Finally – and I realize this is the toughest, most subjective argument – how can these wines be good enough to charge that kind of price? Personally, I won’t spend that kind of money on any wine, let alone a BC wine (except in a restaurant, of course, where the cost has been at least doubled). And that’s because I just don’t think wine is worth that much money.

Okay, enough ranting by me for this year! But one last dig…I bet if you go looking for those wines a few months from now, they will still be available…and there will be lots of them!

SB

http://www.sbwinesite.com

To VQA or not VQA – is that the Question?

August 15, 2013

Back from a week or so off, and during that time I read an interesting article in one of the newspapers about the sale of VQA wines in BC, which are apparently declining. For those outside the province, VQA stands for Vintners Quality Alliance, and is a program that was brought in a number of years ago to increase the standards of wine in Canada. There are strict regulations involved in making a “VQA” wine, as well as costs to the wineries to participate.

The story was more about the costs and whether they were worth it…but I am not going to get into that!

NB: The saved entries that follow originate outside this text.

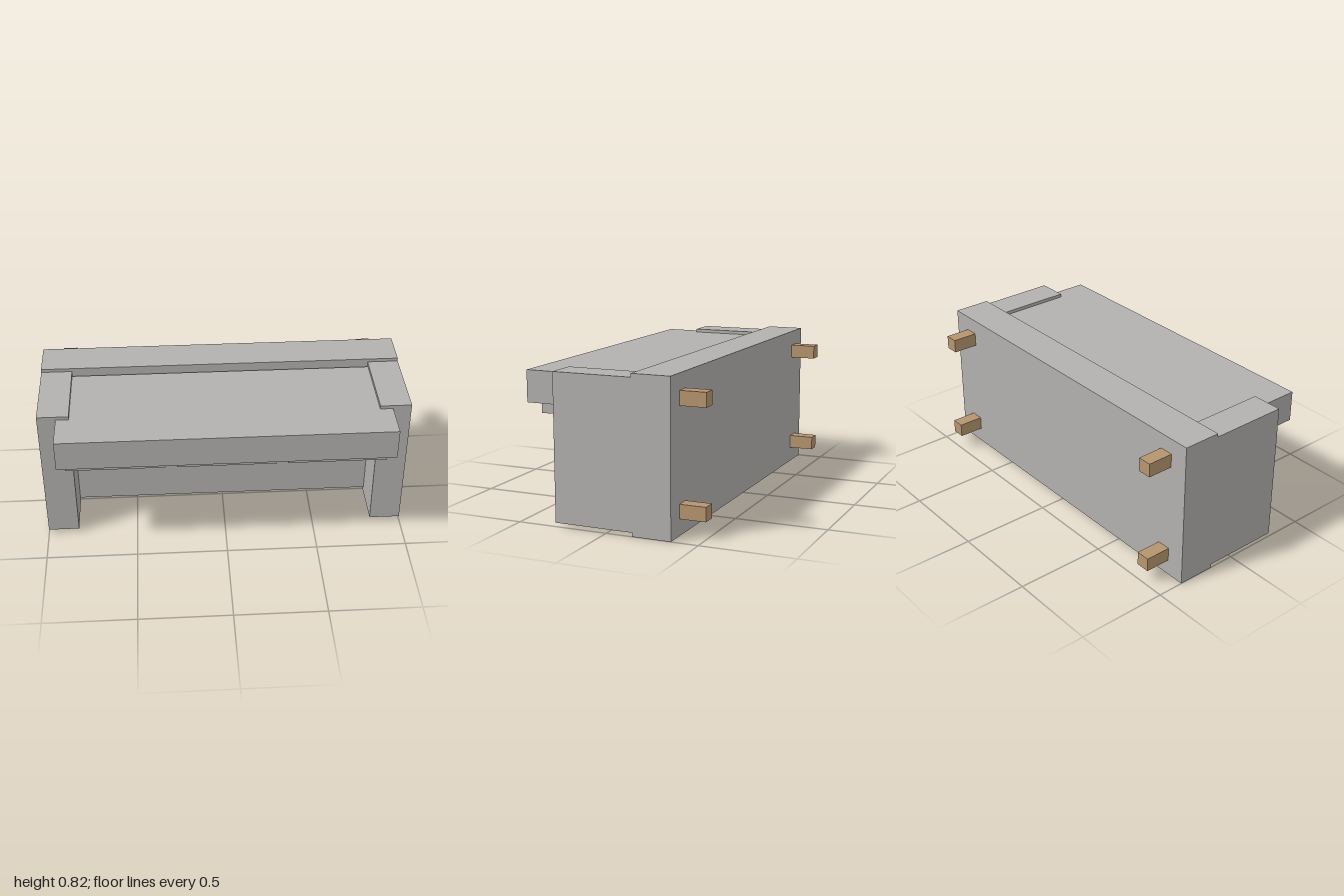
import * as THREE from 'three';

// A boxy three-seat sofa lying on its back: its underside faces -z
export function createModel() {
  const fabric = new THREE.MeshStandardMaterial({ name: 'grey fabric', color: 0xb3b1af });
  const wood = new THREE.MeshStandardMaterial({ name: 'light wood', color: 0xb6956f });
  const sofa = new THREE.Group();
  sofa.name = 'sofa';

  // Box given by its extents on each axis
  function block(name, material, [x0, x1], [y0, y1], [z0, z1]) {
    const mesh = new THREE.Mesh(new THREE.BoxGeometry(x1 - x0, y1 - y0, z1 - z0), material);
    mesh.position.set((x0 + x1) / 2, (y0 + y1) / 2, (z0 + z1) / 2);
    mesh.name = name;
    sofa.add(mesh);
  }

  // Base frame, seat and backrest; a narrow gap separates seat and base
  block('base', fabric, [-1, 1], [0, 0.82], [-0.355, -0.145]);
  block('seat', fabric, [-0.83, 0.83], [0.052, 0.63], [-0.13, 0.05]);
  block('backrest', fabric, [-0.9, 0.9], [0.612, 0.782], [-0.125, 0.497]);

  // Three back cushions
  for (const x of [-0.593, 0, 0.593]) {
    block('backCushion', fabric, [x - 0.266, x + 0.266], [0.554, 0.612], [0.04, 0.436]);
  }

  // Armrests and short square legs, mirrored left and right
  for (const [side, s] of [['left', 1], ['right', -1]]) {
    const span = (a, b) => (s > 0 ? [a, b] : [-b, -a]);
    block(side + 'Armrest', fabric, span(0.83, 1), [0.021, 0.801], [-0.145, 0.288]);
    for (const y of [0.126, 0.697]) {
      block(side + 'Leg', wood, span(0.82, 0.896), [y - 0.038, y + 0.038], [-0.497, -0.355]);
    }
  }
  return sofa;
}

Instead, I thought I would look at what I consider to be the best BC wines and see which are VQA and which aren’t. That might give some indication about whether VQA and quality go hand in hand.

When I wrote them all down, the results were a bit amazing!

My favorite overall winery – La Frenz – doesn’t make any VQA wines – white, red, rose or sweet (all 18 of them). And, as anyone who reads this blog knows, I think they make both the highest quality and best value wines in BC.

When it comes to Pinot Noir, three of my favorites – Blue Mountain Reserve, Kettle Valley Hayman and Kettle Valley – are also not VQA, and I consider them to be the best Pinots in BC. However, three relative newcomers – Eau Vivre from the Similkameen Valley, Howling Bluff from Naramata and Averill Creek from Vancouver Island, are all VQA (with the wines of the first two being multiple Lieutenant Governor Award Winners).

A similar situation exists for Syrah. My favourite Syrah – from Nichol Vineyards – isn’t VQA. But other very good Syrahs from the Okanagan (Burrowing Owl, Church and State, Cassini Cellars, Hillside, Marichel and Moon Curser) are VQA, as is the one from Mt. Lehman in Abbotsford.

Finally, while La Frenz’s white wines are not VQA, many others I consider to be very good are, including the Semillon/Sauvignon, Sauvignon Blanc and Pinot Gris from Howling Bluff, the Chardonnay from Cassini Cellars, the “Afraid of the Dark” Rhone blend from Moon Curser and the Viognier from Mt. Lehman.

So what does this tell us about the relationship between quality and the VQA designation?

Well, I can’t see anything conclusive here; quality can be found on both sides of the argument. It does seem interesting, however, that what I consider to be the absolute best wines in BC – the Cabernet Sauvignon, Merlot and white wines from La Frenz; Blue Mountain Reserve Pinot Noir; Hayman and Reserve Pinot Noir from Kettle Valley; and Syrah from Nichol – are not VQA. So that certainly seems to point to the fact that you don’t need to be VQA to be of the highest quality!

Conversely, it also seems to point out that VQA should not be seen as some kind of guarantee of a great wine.

So my final advice on this is to taste and make up your mind – and not let any designation influence what you think is good!

SB

http://www.sbwinesite.com